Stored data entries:
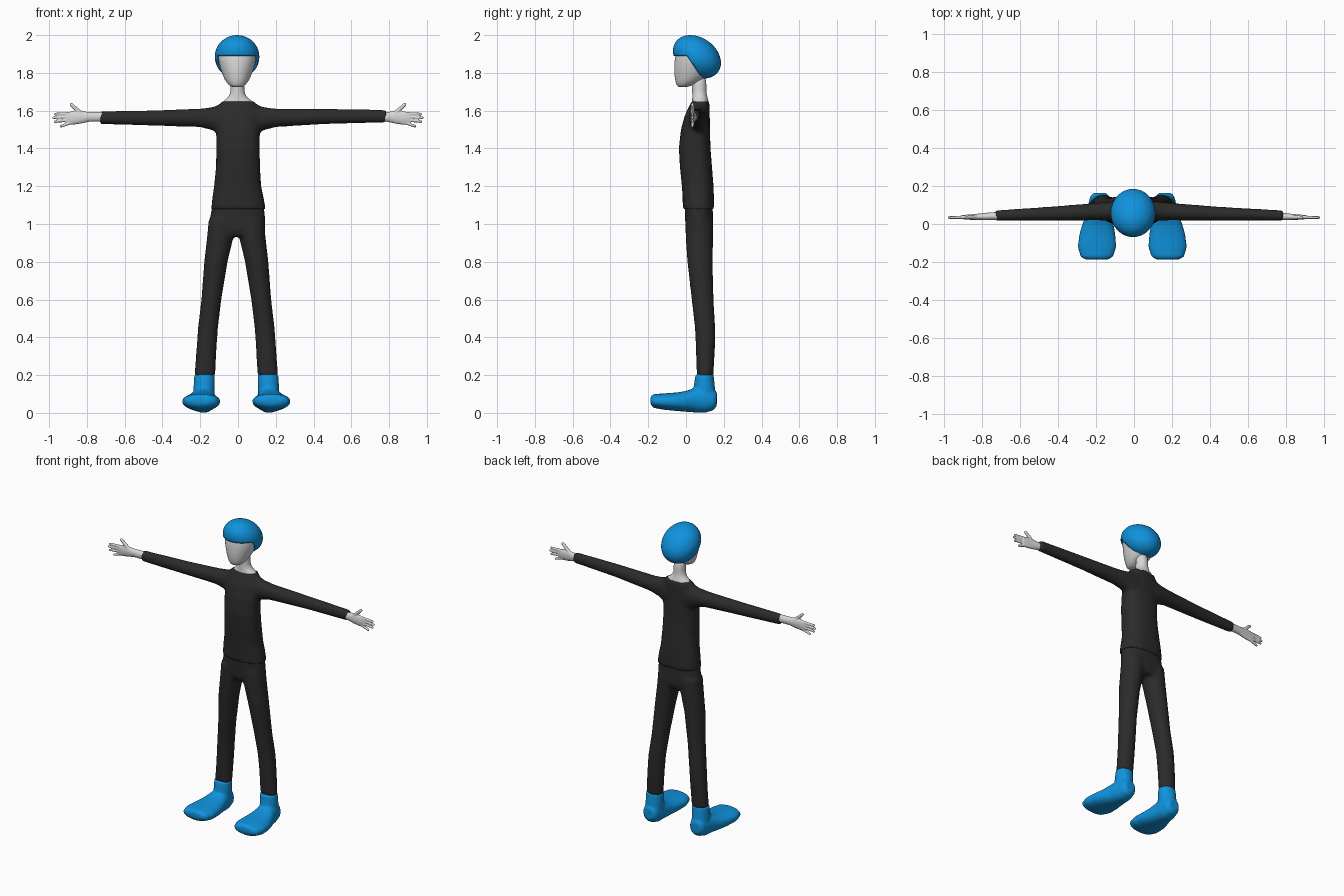
import bpy, bmesh, math
from mathutils import Vector, Matrix


def material(name, rgb):
    m = bpy.data.materials.new(name)
    m.diffuse_color = (*rgb, 1)
    return m


BLUE = material("bright blue", (0.005, 0.29, 0.72))
BLACK = material("soft black", (0.024, 0.024, 0.024))
PALE = material("pale grey", (0.68, 0.68, 0.68))
MID = -0.009          # the body's mirror line sits slightly off centre


def loft(bm, axis, rings, p=2.0, n=28):
    """Closed tube along an axis; ring = (t, u centre, u radius, v centre, v radius)."""
    loops = []
    for t, u, ru, v, rv in rings:
        loop = []
        for i in range(n):
            c, s = math.cos(2 * math.pi * i / n), math.sin(2 * math.pi * i / n)
            a = u + ru * math.copysign(abs(c) ** (2 / p), c)
            b = v + rv * math.copysign(abs(s) ** (2 / p), s)
            co = {"x": (t, a, b), "y": (a, t, b), "z": (a, b, t)}[axis]
            loop.append(bm.verts.new(co))
        loops.append(loop)
    for l0, l1 in zip(loops, loops[1:]):
        for i in range(n):
            j = (i + 1) % n
            bm.faces.new((l0[i], l0[j], l1[j], l1[i]))
    bm.faces.new(loops[0])
    bm.faces.new(loops[-1])


def finger(bm, a, b, r):
    """Tapered, round-ended digit from a to b."""
    a, b = Vector(a), Vector(b)
    rot = (b - a).to_track_quat("Z", "Y").to_matrix().to_4x4()
    bmesh.ops.create_cone(bm, cap_ends=True, segments=12, radius1=r, radius2=r * 0.75,
                          depth=(b - a).length - r * 0.7,
                          matrix=Matrix.Translation((a + b) / 2 - (b - a).normalized() * r * 0.35) @ rot)
    bmesh.ops.create_uvsphere(bm, u_segments=12, v_segments=8, radius=r * 0.75,
                              matrix=Matrix.Translation(b - (b - a).normalized() * r * 0.75))


def finish(bm, name, mat, voxel=0, smooth=0, subsurf=0):
    bmesh.ops.recalc_face_normals(bm, faces=bm.faces)
    for f in bm.faces:
        f.smooth = True
    me = bpy.data.meshes.new(name)
    bm.to_mesh(me)
    bm.free()
    me.materials.append(mat)
    ob = bpy.data.objects.new(name, me)
    bpy.context.collection.objects.link(ob)
    if voxel:     # fuses overlapping tubes into one soft surface
        m = ob.modifiers.new("fuse", "REMESH")
        m.mode, m.voxel_size, m.use_smooth_shade = "VOXEL", voxel, True
    if smooth:
        m = ob.modifiers.new("soften", "SMOOTH")
        m.factor, m.iterations = 0.5, smooth
    if subsurf:
        m = ob.modifiers.new("round", "SUBSURF")
        m.levels = m.render_levels = subsurf
    return ob


# Shirt: torso and two sleeves fused together
bm = bmesh.new()
loft(bm, "z", [(1.078, 0.002, 0.145, 0.066, 0.083), (1.14, 0, 0.136, 0.065, 0.083),
               (1.2, -0.002, 0.125, 0.062, 0.084), (1.3, 0, 0.117, 0.053, 0.085),
               (1.4, 0, 0.115, 0.046, 0.084), (1.5, 0, 0.116, 0.05, 0.077),
               (1.57, 0, 0.115, 0.059, 0.067), (1.61, 0, 0.108, 0.067, 0.058),
               (1.65, 0, 0.088, 0.076, 0.047)], p=2.4)
for s, end, lift in ((-1, 0.733, 0), (1, 0.788, 0.008)):
    loft(bm, "x", [(s * 0.04, 0.07, 0.052, 1.55, 0.09), (s * 0.09, 0.07, 0.052, 1.552, 0.085),
                   (s * 0.13, 0.068, 0.05, 1.557, 0.063), (s * 0.2, 0.065, 0.046, 1.562, 0.049),
                   (s * 0.45, 0.054, 0.037, 1.561 + lift, 0.041),
                   (s * end, 0.044, 0.028, 1.563 + lift, 0.034)])
finish(bm, "shirt", BLACK, voxel=0.011, smooth=5)

# Trousers: hips and two legs fused together
bm = bmesh.new()
loft(bm, "z", [(1.1, 0, 0.137, 0.067, 0.074), (1.03, -0.002, 0.146, 0.069, 0.074),
               (0.97, -0.005, 0.15, 0.071, 0.073), (0.935, MID, 0.13, 0.071, 0.06)], p=2.3)
for s in (-1, 1):
    loft(bm, "z", [(z, MID + s * x, rx, y, ry) for z, x, rx, y, ry in (
        (1.02, 0.075, 0.072, 0.07, 0.073), (0.93, 0.085, 0.07, 0.071, 0.073),
        (0.8, 0.108, 0.062, 0.074, 0.067), (0.6, 0.132, 0.053, 0.088, 0.058),
        (0.45, 0.15, 0.053, 0.101, 0.054), (0.35, 0.157, 0.053, 0.103, 0.051),
        (0.196, 0.167, 0.055, 0.101, 0.044))])
finish(bm, "trousers", BLACK, voxel=0.011, smooth=4)

# Shoes: flared foot with a short ankle cuff
for s, side in ((-1, "left"), (1, "right")):
    bm = bmesh.new()
    loft(bm, "y", [(y, MID + s * x, rx, z, rz) for y, x, rx, z, rz in (
        (-0.188, 0.187, 0.06, 0.066, 0.02), (-0.172, 0.187, 0.086, 0.063, 0.036),
        (-0.12, 0.186, 0.102, 0.06, 0.043), (-0.05, 0.184, 0.094, 0.059, 0.049),
        (0, 0.181, 0.082, 0.061, 0.055), (0.05, 0.176, 0.068, 0.068, 0.066),
        (0.1, 0.173, 0.06, 0.068, 0.068), (0.145, 0.172, 0.05, 0.07, 0.056),
        (0.163, 0.172, 0.034, 0.073, 0.036))], p=2.2)
    loft(bm, "z", [(z, MID + s * x, rx, y, ry) for z, x, rx, y, ry in (
        (0.204, 0.168, 0.055, 0.098, 0.048), (0.14, 0.17, 0.056, 0.097, 0.056),
        (0.07, 0.172, 0.056, 0.098, 0.06))])
    finish(bm, side + "_shoe", BLUE, voxel=0.009, smooth=2)

# Hands: wrist and palm, four fingers, raised thumb
for s, side in ((-1, "left"), (1, "right")):
    bm = bmesh.new()
    loft(bm, "x", [(s * x, y, ry, z, rz) for x, y, ry, z, rz in (
        (0.7, 0.043, 0.022, 1.567, 0.026), (0.79, 0.039, 0.019, 1.567, 0.026),
        (0.835, 0.037, 0.016, 1.565, 0.034), (0.88, 0.036, 0.013, 1.561, 0.036),
        (0.908, 0.036, 0.01, 1.56, 0.03))])
    for z0, x1, z1 in ((1.584, 0.975, 1.582), (1.568, 0.983, 1.562),
                       (1.552, 0.975, 1.541), (1.537, 0.943, 1.515)):
        finger(bm, (s * 0.885, 0.036, z0), (s * x1, 0.034, z1), 0.0095)
    finger(bm, (s * 0.825, 0.036, 1.58), (s * 0.889, 0.034, 1.638), 0.0125)
    finish(bm, side + "_hand", PALE, voxel=0.004, smooth=2)

# Neck, flaring out to the neckline
bm = bmesh.new()
loft(bm, "z", [(1.79, -0.003, 0.037, 0.07, 0.038), (1.72, -0.003, 0.036, 0.07, 0.038),
               (1.69, -0.003, 0.038, 0.071, 0.038), (1.665, -0.002, 0.055, 0.074, 0.041),
               (1.648, 0, 0.082, 0.076, 0.044), (1.635, 0, 0.085, 0.076, 0.044)])
finish(bm, "neck", PALE, subsurf=1)

# Head: plain smooth face tapering to the chin
bm = bmesh.new()
loft(bm, "z", [(z, -0.005, rx, (y0 + y1) / 2, (y1 - y0) / 2) for z, rx, y0, y1 in (
    (1.724, 0.022, -0.036, 0.0), (1.731, 0.042, -0.05, 0.03), (1.765, 0.068, -0.06, 0.1),
    (1.82, 0.089, -0.064, 0.14), (1.88, 0.104, -0.061, 0.15),
    (1.93, 0.095, -0.046, 0.14), (1.965, 0.06, -0.01, 0.1))])
finish(bm, "head", PALE, subsurf=1)

# Hair: sheared egg with the face opening cut away
bm = bmesh.new()
bmesh.ops.create_uvsphere(bm, u_segments=40, v_segments=24, radius=1)
for v in bm.verts:
    x, y, z = v.co
    v.co = (-0.005 + 0.118 * x, 0.058 + 0.122 * y - 0.035 * z, 1.885 + 0.115 * z)
corner = Vector((0, 0.005, 1.89))
slope = Vector((0, 0.12, 0.08))
for normal in (Vector((0, 0, 1)), slope):
    bmesh.ops.bisect_plane(bm, geom=bm.verts[:] + bm.edges[:] + bm.faces[:],
                           plane_co=corner, plane_no=normal)
opening = []
for f in bm.faces:
    c = f.calc_center_median()
    if c.z < corner.z and (c - corner).dot(slope) < 0:
        opening.append(f)
bmesh.ops.delete(bm, geom=opening, context="FACES")
hair = finish(bm, "hair", BLUE)
thick = hair.modifiers.new("thickness", "SOLIDIFY")
thick.thickness = 0.01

* _WORK REQUEST_
Given the records above, reproduce precisely and only the lines between the line holding "(0.07, 0.172, 0.056, 0.098, 0.06))])" and the line holding "0.085, 0.076, 0.044)])", inclusive.

* _EXERCISE SOLUTION_
        (0.07, 0.172, 0.056, 0.098, 0.06))])
    finish(bm, side + "_shoe", BLUE, voxel=0.009, smooth=2)

# Hands: wrist and palm, four fingers, raised thumb
for s, side in ((-1, "left"), (1, "right")):
    bm = bmesh.new()
    loft(bm, "x", [(s * x, y, ry, z, rz) for x, y, ry, z, rz in (
        (0.7, 0.043, 0.022, 1.567, 0.026), (0.79, 0.039, 0.019, 1.567, 0.026),
        (0.835, 0.037, 0.016, 1.565, 0.034), (0.88, 0.036, 0.013, 1.561, 0.036),
        (0.908, 0.036, 0.01, 1.56, 0.03))])
    for z0, x1, z1 in ((1.584, 0.975, 1.582), (1.568, 0.983, 1.562),
                       (1.552, 0.975, 1.541), (1.537, 0.943, 1.515)):
        finger(bm, (s * 0.885, 0.036, z0), (s * x1, 0.034, z1), 0.0095)
    finger(bm, (s * 0.825, 0.036, 1.58), (s * 0.889, 0.034, 1.638), 0.0125)
    finish(bm, side + "_hand", PALE, voxel=0.004, smooth=2)

# Neck, flaring out to the neckline
bm = bmesh.new()
loft(bm, "z", [(1.79, -0.003, 0.037, 0.07, 0.038), (1.72, -0.003, 0.036, 0.07, 0.038),
               (1.69, -0.003, 0.038, 0.071, 0.038), (1.665, -0.002, 0.055, 0.074, 0.041),
               (1.648, 0, 0.082, 0.076, 0.044), (1.635, 0, 0.085, 0.076, 0.044)])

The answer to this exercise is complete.